Relatives of the missing passengers of the Malaysia Airlines jet that disappeared over the ocean last week are becoming angry over the failure of the Chinese government to give them any answers about what happened to their loved ones. And some are reporting strange "phantom phone calls" made to phones of the missing, calls that are spawning conspiracy theories.
The grieving family members have gone through a range of emotions from shock, to sadness, and now to anger as Chinese officials have had little real information about what happened to flight MH370 and the 227 passengers and 6 crew members onboard who have vanished, thus far without a trace.
The Washington Post reported on Tuesday that 100 family members have signed a petition demanding answers from the government. Many are upset because government officials didn't even meet with any of them for three days after the disappearance of the jet liner.
Chinese officials have not handled this situation well, either. Fearful that family members would become violent when government representatives were to meet with them, police were sent in first to intimidate the grieving families into quiescence. Police were also ordered to remove chairs so that angry family members wouldn't throw them at the officials. But this forced elderly family members to stand causing a PR problem for officials.
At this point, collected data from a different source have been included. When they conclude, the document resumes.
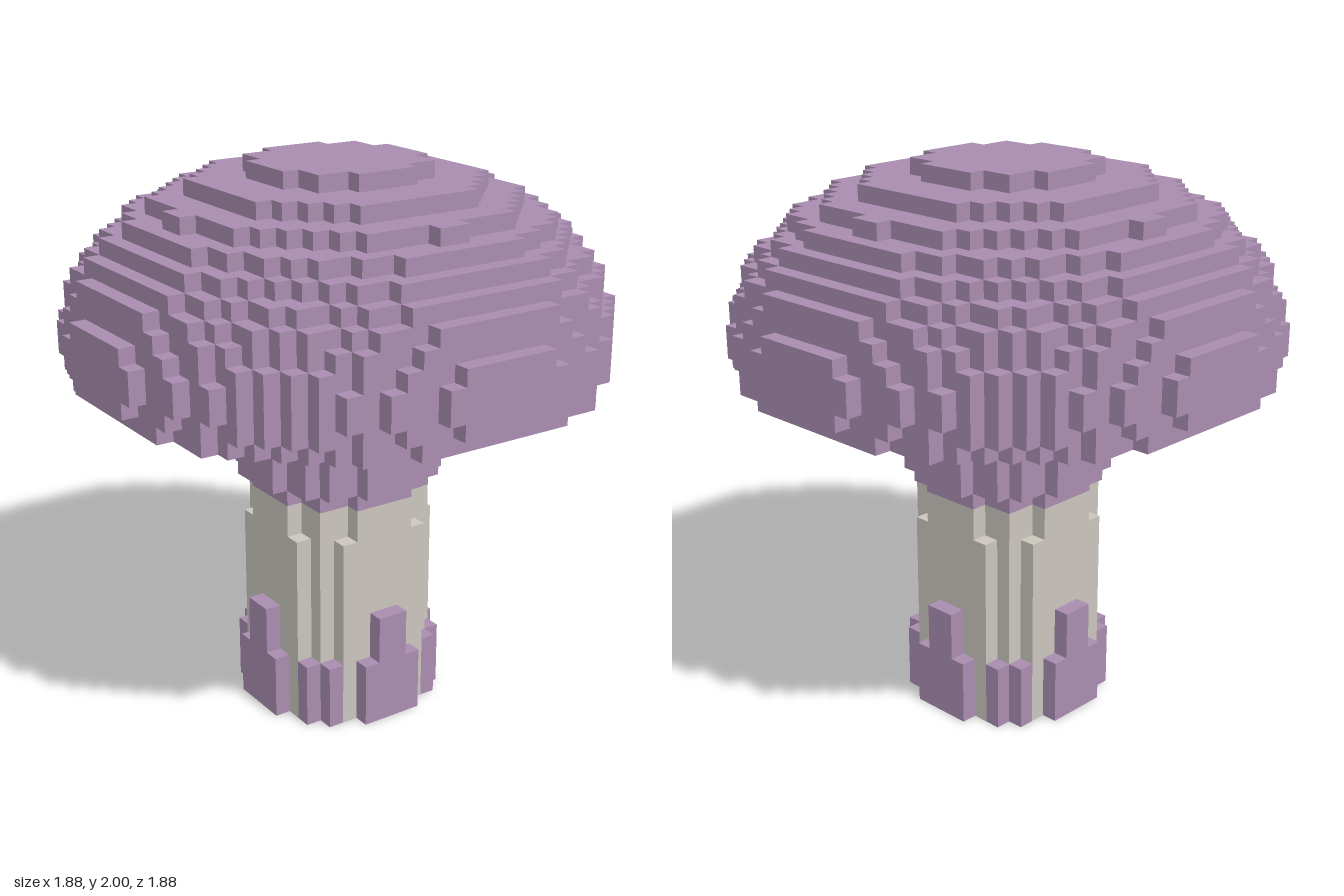
import * as THREE from 'three';

const UNIT = 2 / 34; // edge of one block

// Stepped outline of a disc made of square blocks, one quadrant turned four times
function blockDisc(r2) {
  const half = (row) => {
    let n = 0;
    while ((n + 0.5) ** 2 + (row + 0.5) ** 2 < r2) n++;
    return n;
  };
  const corners = [];
  for (let row = 0; half(row) > 0; row++) {
    const here = half(row), next = half(row + 1);
    if (next === here) continue;
    corners.push([here, row + 1]);
    if (next > 0) corners.push([next, row + 1]);
  }
  const points = [];
  for (let q = 0; q < 4; q++) {
    for (const [x, y] of corners) {
      points.push(new THREE.Vector2(...[[x, y], [-y, x], [-x, -y], [y, -x]][q]));
    }
  }
  return new THREE.Shape(points);
}

// Block disc standing between two heights
function slab(name, r2, y0, y1, material) {
  const geometry = new THREE.ExtrudeGeometry(blockDisc(r2), { depth: y1 - y0, bevelEnabled: false });
  geometry.rotateX(-Math.PI / 2).translate(0, y0, 0);
  const mesh = new THREE.Mesh(geometry, material);
  mesh.name = name;
  return mesh;
}

function box(name, w, h, d, x, y, z, material) {
  const mesh = new THREE.Mesh(new THREE.BoxGeometry(w, h, d), material);
  mesh.position.set(x, y, z);
  mesh.name = name;
  return mesh;
}

export function createModel() {
  const purple = new THREE.MeshStandardMaterial({ color: 0xa88cb0 });
  purple.name = 'mushroom purple';
  const cream = new THREE.MeshStandardMaterial({ color: 0xcac6be });
  cream.name = 'stem cream';

  const model = new THREE.Group();
  model.name = 'mushroom';

  // Cap: layers of a flattened ball, cut off flat below
  const cap = new THREE.Group();
  cap.name = 'cap';
  const radius = 16, rise = 10, middle = 24;
  for (let y = 21; y < 34; y++) {
    const d = (y + 0.5 - middle) / rise;
    cap.add(slab('capLayer', radius ** 2 * (1 - d * d), y, y + 1, purple));
  }
  model.add(cap);

  // Stem with a slightly narrower top, then the purple collar under the cap
  model.add(slab('stem', 28, 0, 12, cream));
  model.add(slab('stemTop', 25, 12, 14, cream));
  model.add(slab('collarNeck', 25, 14, 15, purple));
  model.add(slab('collar', 36, 15, 21, purple));

  // Foot: a stepped pad on each side and two small blocks at each corner
  for (let q = 0; q < 4; q++) {
    const foot = new THREE.Group();
    foot.name = 'foot';
    foot.add(box('footPad', 4, 4, 1, 0, 2, 5.5, purple));
    foot.add(box('footPadTip', 2, 3, 1, 0, 5.5, 5.5, purple));
    foot.add(box('footCorner', 1, 4, 1, 3.5, 2, 4.5, purple));
    foot.add(box('footCorner', 1, 4, 1, 4.5, 2, 3.5, purple));
    foot.rotation.y = q * Math.PI / 2;
    model.add(foot);
  }

  model.scale.setScalar(UNIT);
  return model;
}
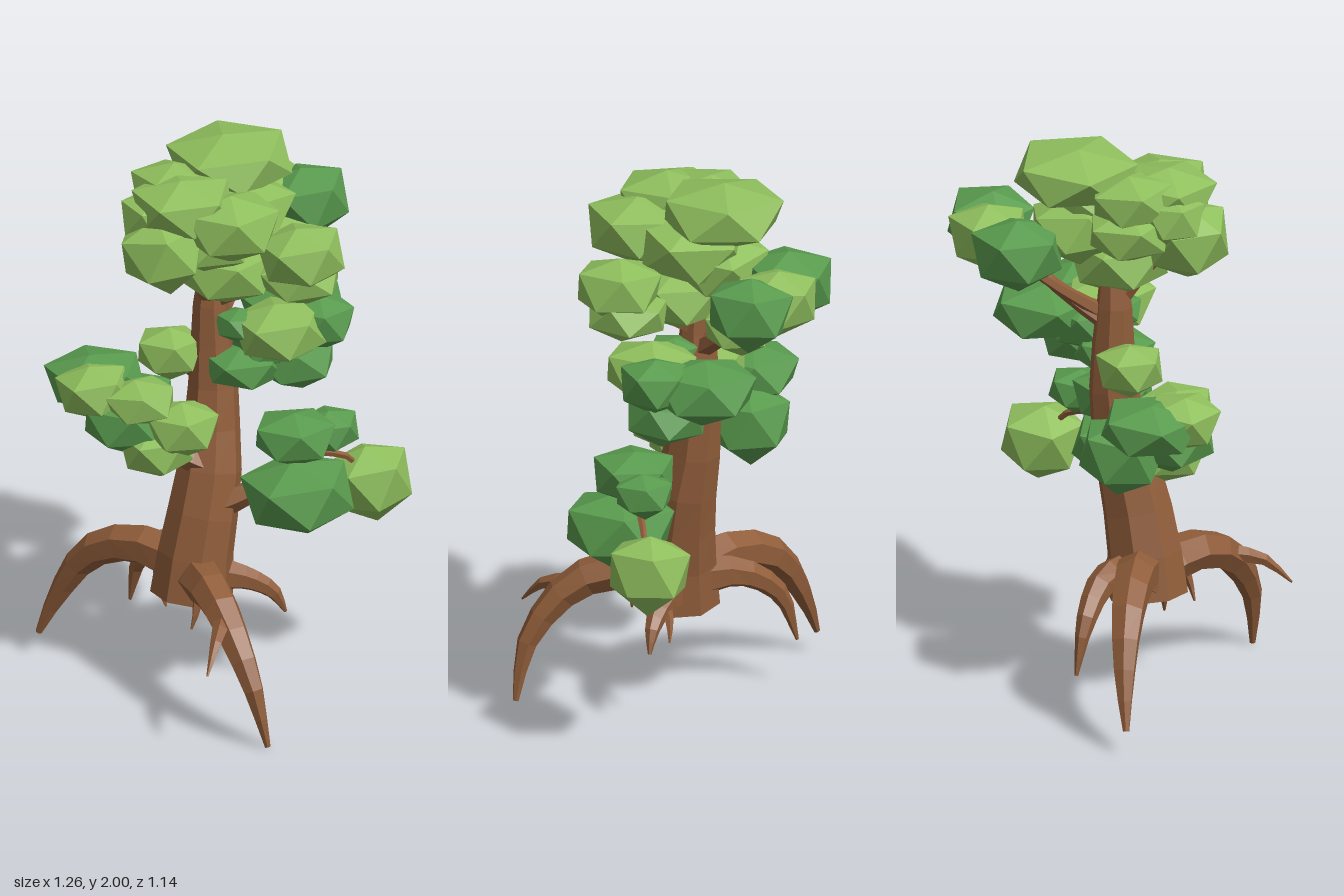
import * as THREE from 'three';

const mat = (name, color) => Object.assign(new THREE.MeshStandardMaterial({ color }), { name });

export function createModel() {
  const tree = new THREE.Group();
  tree.name = 'tree';
  const bark = mat('bark brown', 0x905d3a);
  const light = mat('light leaf green', 0x90c05e);
  const dark = mat('dark leaf green', 0x5a9c4f);

  const add = (name, geometry, material) => {
    const mesh = new THREE.Mesh(geometry, material);
    mesh.name = name;
    tree.add(mesh);
    return mesh;
  };

  // Tapered faceted tube; each point is [x, y, z, radius]
  function limb(name, pts, sides = 6, steps = 8) {
    const curve = new THREE.CatmullRomCurve3(pts.map(p => new THREE.Vector3(p[0], p[1], p[2])));
    const tube = new THREE.TubeGeometry(curve, steps, 1, sides);
    const pos = tube.attributes.position;
    const v = new THREE.Vector3();
    for (let i = 0; i <= steps; i++) {
      const u = i / steps;
      const c = curve.getPointAt(u);
      const k = curve.getUtoTmapping(u) * (pts.length - 1);
      const a = Math.min(Math.floor(k), pts.length - 2);
      const r = THREE.MathUtils.lerp(pts[a][3], pts[a + 1][3], k - a);
      for (let j = 0; j <= sides; j++) {
        const n = i * (sides + 1) + j;
        v.fromBufferAttribute(pos, n).sub(c).multiplyScalar(r).add(c);
        pos.setXYZ(n, v.x, v.y, v.z);
      }
    }
    const flat = tube.toNonIndexed();
    flat.computeVertexNormals();
    return add(name, flat, bark);
  }

  // Trunk, leaning and narrowing upwards
  limb('trunk', [
    [-0.14, 0.36, 0.005, 0.145], [-0.12, 0.55, 0, 0.13], [-0.08, 0.75, -0.02, 0.12],
    [-0.06, 0.95, -0.06, 0.1], [-0.052, 1.15, -0.08, 0.085],
    [-0.06, 1.4, -0.08, 0.065], [-0.045, 1.72, -0.08, 0.025],
  ], 8, 9);
  const base = add('trunkBase', new THREE.CircleGeometry(0.145, 8).rotateX(Math.PI / 2), bark);
  base.position.set(-0.14, 0.362, 0.005);

  // Large arching roots
  limb('frontRoot', [[-0.13, 0.43, 0.02, 0.09], [-0.11, 0.465, 0.19, 0.074], [-0.07, 0.41, 0.36, 0.063],
    [0, 0.22, 0.505, 0.039], [0.05, 0.0, 0.54, 0.011]]);
  limb('rightRoot', [[-0.12, 0.45, 0, 0.09], [-0.31, 0.49, -0.15, 0.072], [-0.45, 0.42, -0.26, 0.06],
    [-0.55, 0.25, -0.33, 0.038], [-0.62, 0.08, -0.365, 0.012]]);
  limb('backRoot', [[-0.13, 0.45, -0.04, 0.08], [-0.19, 0.46, -0.2, 0.052], [-0.27, 0.36, -0.32, 0.034],
    [-0.3, 0.18, -0.375, 0.006]]);
  limb('leftRoot', [[-0.08, 0.43, 0, 0.07], [0.05, 0.41, 0.02, 0.042], [0.14, 0.36, 0.03, 0.028],
    [0.185, 0.28, 0.03, 0.006]]);

  // Rootlets
  [
    [[-0.08, 0.41, 0.37, 0.035], [-0.12, 0.38, 0.48, 0.022], [-0.165, 0.29, 0.57, 0.004]],
    [[-0.17, 0.44, 0.08, 0.03], [-0.14, 0.4, 0.16, 0.02], [-0.165, 0.3, 0.18, 0.004]],
    [[0.02, 0.41, 0.02, 0.025], [0.1, 0.37, -0.02, 0.015], [0.14, 0.31, -0.03, 0.003]],
    [[-0.24, 0.46, -0.08, 0.03], [-0.25, 0.39, 0.0, 0.016], [-0.23, 0.32, 0.02, 0.004]],
  ].forEach(p => limb('rootlet', p, 5, 4));

  // Branches reaching into the leaf clusters
  [
    [[-0.08, 0.84, 0, 0.06], [-0.19, 0.9, 0.02, 0.035], [-0.33, 1.02, -0.06, 0.015]],
    [[-0.2, 0.91, 0.01, 0.03], [-0.3, 0.96, -0.12, 0.02], [-0.42, 1.08, -0.17, 0.01]],
    [[-0.05, 0.7, 0.02, 0.06], [0.08, 0.76, 0.06, 0.035], [0.22, 0.85, 0.08, 0.015]],
    [[0.1, 0.78, 0.06, 0.02], [0.3, 0.88, 0.04, 0.014], [0.42, 0.91, 0.0, 0.006]],
    [[0.3, 0.88, 0.04, 0.014], [0.4, 0.84, 0.0, 0.012], [0.47, 0.76, -0.03, 0.008]],
    [[-0.05, 1.12, -0.07, 0.05], [0.06, 1.22, -0.06, 0.03], [0.22, 1.33, -0.1, 0.012]],
    [[-0.05, 1.1, -0.09, 0.04], [-0.12, 1.16, -0.08, 0.025], [-0.2, 1.22, -0.07, 0.01]],
    [[-0.05, 1.34, -0.08, 0.04], [0.06, 1.46, -0.22, 0.026], [0.2, 1.62, -0.36, 0.01]],
    [[-0.03, 1.38, -0.1, 0.03], [0.0, 1.5, -0.27, 0.02], [0.03, 1.62, -0.42, 0.01]],
    [[-0.05, 1.4, -0.08, 0.035], [-0.13, 1.55, 0.0, 0.02], [-0.24, 1.7, 0.08, 0.01]],
    [[-0.05, 1.42, -0.08, 0.03], [0.08, 1.53, 0.06, 0.02], [0.23, 1.64, 0.12, 0.01]],
  ].forEach(p => limb('branch', p, 5, 4));

  // Leaf clump: broad shallow top over a tapering underside
  const up = Math.atan2(1, (1 + Math.sqrt(5)) / 2);
  function clump() {
    const g = new THREE.IcosahedronGeometry(1, 0).rotateX(Math.PI / 2 - up);
    const pos = g.attributes.position;
    for (let i = 0; i < pos.count; i++) {
      const y = pos.getY(i);
      if (Math.abs(y) > 0.9) continue;
      const s = y > 0 ? 1.12 : 1.06;
      pos.setXYZ(i, pos.getX(i) * s, y > 0 ? 0.63 : -0.34, pos.getZ(i) * s);
    }
    return g;
  }

  // Each clump: [x, y, z, horizontal radius, half height]
  function leaves(name, material, list) {
    list.forEach(([x, y, z, r, h], i) => {
      const g = clump();
      g.rotateZ(0.18 * Math.sin(i * 2.3 + 1));
      g.rotateY(i * 1.9);
      g.scale(r * 1.07, h * 1.02, r * 1.07);
      g.computeVertexNormals();
      add(name, g, material).position.set(x, y, z);
    });
  }

  leaves('crownLeaves', light, [
    [0.03, 1.885, -0.19, 0.2, 0.11], [-0.02, 1.78, 0.13, 0.16, 0.12], [-0.17, 1.83, 0.05, 0.165, 0.11],
    [-0.25, 1.68, 0.1, 0.14, 0.14], [-0.19, 1.84, -0.08, 0.14, 0.1], [-0.01, 1.55, -0.03, 0.165, 0.115],
    [-0.2, 1.73, -0.1, 0.14, 0.1], [0.03, 1.75, -0.08, 0.18, 0.13], [-0.28, 1.78, 0.02, 0.105, 0.1],
    [-0.08, 1.69, 0.03, 0.15, 0.11], [0.02, 1.69, -0.19, 0.15, 0.12],
  ]);
  leaves('upperLightLeaves', light, [
    [0.23, 1.65, 0.13, 0.14, 0.115], [0.2, 1.65, -0.43, 0.13, 0.12], [0.25, 1.56, -0.31, 0.12, 0.09],
    [0.23, 1.56, 0.1, 0.135, 0.085],
  ]);
  leaves('upperDarkLeaves', dark, [
    [0.315, 1.645, -0.36, 0.14, 0.13], [0.02, 1.64, -0.42, 0.15, 0.13],
  ]);
  leaves('middleLeaves', dark, [
    [0.25, 1.31, -0.18, 0.17, 0.11], [0.31, 1.34, -0.02, 0.115, 0.1],
    [0.05, 1.19, -0.02, 0.13, 0.08], [0.23, 1.19, -0.04, 0.135, 0.095], [0.03, 1.35, -0.01, 0.08, 0.06],
    [0.15, 1.27, -0.05, 0.14, 0.1],
  ]);
  leaves('middleLightLeaves', light, [
    [0.17, 1.33, 0.03, 0.15, 0.11], [-0.2, 1.22, -0.1, 0.11, 0.095],
  ]);
  leaves('rightDarkLeaves', dark, [
    [-0.445, 1.1, -0.17, 0.16, 0.1], [-0.36, 1.0, -0.03, 0.145, 0.11], [-0.31, 0.96, -0.2, 0.14, 0.14],
  ]);
  leaves('rightLightLeaves', light, [
    [-0.47, 1.11, -0.05, 0.12, 0.1], [-0.18, 1.0, 0.06, 0.12, 0.1], [-0.26, 0.91, 0.02, 0.12, 0.1],
    [-0.32, 1.09, 0.02, 0.12, 0.085],
  ]);
  leaves('leftDarkLeaves', dark, [
    [0.22, 0.75, 0.13, 0.18, 0.135], [0.21, 0.95, 0.08, 0.135, 0.095], [0.345, 0.94, 0.01, 0.095, 0.08],
  ]);
  leaves('leftLightLeaves', light, [[0.495, 0.71, -0.045, 0.135, 0.14]]);

  return tree;
}
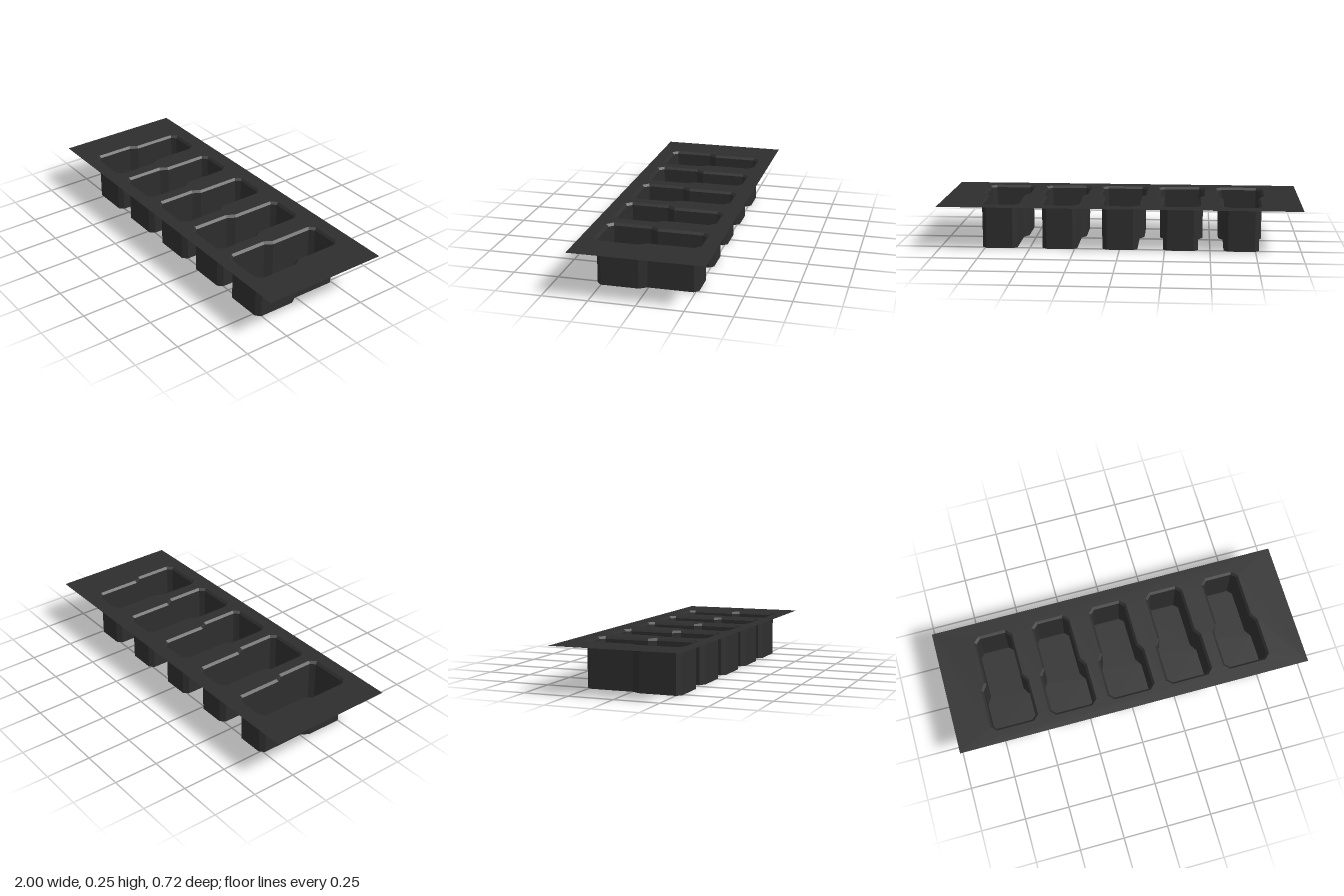
import * as THREE from 'three';

const TOP = 0.25, BEVEL = 0.0125;
const CENTRES = [-2, -1, 0, 1, 2].map((i) => i * 0.335 - 0.002);

// Pocket outline as [x, z], wide at the front and narrow at the back, grown by o
function outline(o) {
  const wide = 0.123 + o, narrow = 0.097 + o, front = 0.275 + o, back = -0.265 - o;
  const c = 0.024 + 0.586 * o, shift = 0.3 * o;
  const right = [
    [wide - c, front], [wide, front - c],
    [wide, 0.046 - shift], [narrow, 0.005 - shift],
    [narrow, back + c], [narrow - c, back],
  ];
  return [...right, ...right.map(([x, z]) => [-x, z]).reverse()];
}

const toVectors = (points, dx = 0) => points.map(([x, z]) => new THREE.Vector2(x + dx, -z));

// Flat horizontal sheet facing up
function sheet(shape, y) {
  return new THREE.ShapeGeometry(shape).rotateX(-Math.PI / 2).translate(0, y, 0);
}

// Band of faces between an upper and a lower outline
function band(upper, yUpper, lower, yLower) {
  const pos = [];
  upper.forEach(([x, z], i) => {
    const j = (i + 1) % upper.length;
    const a = [x, yUpper, z], b = [upper[j][0], yUpper, upper[j][1]];
    const c = [lower[i][0], yLower, lower[i][1]], d = [lower[j][0], yLower, lower[j][1]];
    pos.push(...a, ...b, ...c, ...b, ...d, ...c);
  });
  const geo = new THREE.BufferGeometry();
  geo.setAttribute('position', new THREE.Float32BufferAttribute(pos, 3));
  geo.computeVertexNormals();
  return geo;
}

export function createModel() {
  const group = new THREE.Group();
  group.name = 'pocketTray';
  const plastic = new THREE.MeshStandardMaterial({ color: 0x2e2e2e, side: THREE.DoubleSide, flatShading: true });
  plastic.name = 'blackPlastic';
  const add = (parent, name, geo) => {
    const mesh = new THREE.Mesh(geo, plastic);
    mesh.name = name;
    parent.add(mesh);
  };

  const rim = outline(BEVEL), wall = outline(0);

  // Thin top plate with five openings
  const plate = new THREE.Shape(toVectors([[-1, 0.36], [1, 0.36], [1, -0.36], [-1, -0.36]]));
  for (const x of CENTRES) plate.holes.push(new THREE.Path(toVectors(rim, x)));
  add(group, 'topPlate', sheet(plate, TOP));

  // Pockets: bevelled rim, straight walls and floor
  const rimGeo = band(rim, TOP, wall, TOP - BEVEL);
  const wallGeo = band(wall, TOP - BEVEL, wall, 0);
  const floorGeo = sheet(new THREE.Shape(toVectors(wall)), 0);
  CENTRES.forEach((x, i) => {
    const pocket = new THREE.Group();
    pocket.name = `pocket${i + 1}`;
    pocket.position.x = x;
    add(pocket, 'bevelledRim', rimGeo);
    add(pocket, 'walls', wallGeo);
    add(pocket, 'floor', floorGeo);
    group.add(pocket);
  });
  return group;
}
One of the strangest aspects of the situation are the so-called "phantom phone calls" to passenger phones.
Family members have called the cell numbers of some of the missing passengers and the lines do ring as if the passenger is just waiting to pick the phone up and answer it. These eerie calls led family members to demand that Chinese officials use the ringing numbers to trace the whereabouts of the phones in hopes that the wreckage of the jet could be located.
Officials dismissed the idea, however, angering families further.
But some family members hoped that the ringing phones might mean that the plane had landed somewhere and that passengers were still alive. But if that were so, some are wondering why the plane flew so far off its flight path and who made it land?
Chinese officials finally began to process visas and travel papers for family members to fly to travel to Kuala Lumpur to await news of the search for the missing flight but some family members are refusing to leave China preferring instead to wait at home for further developments.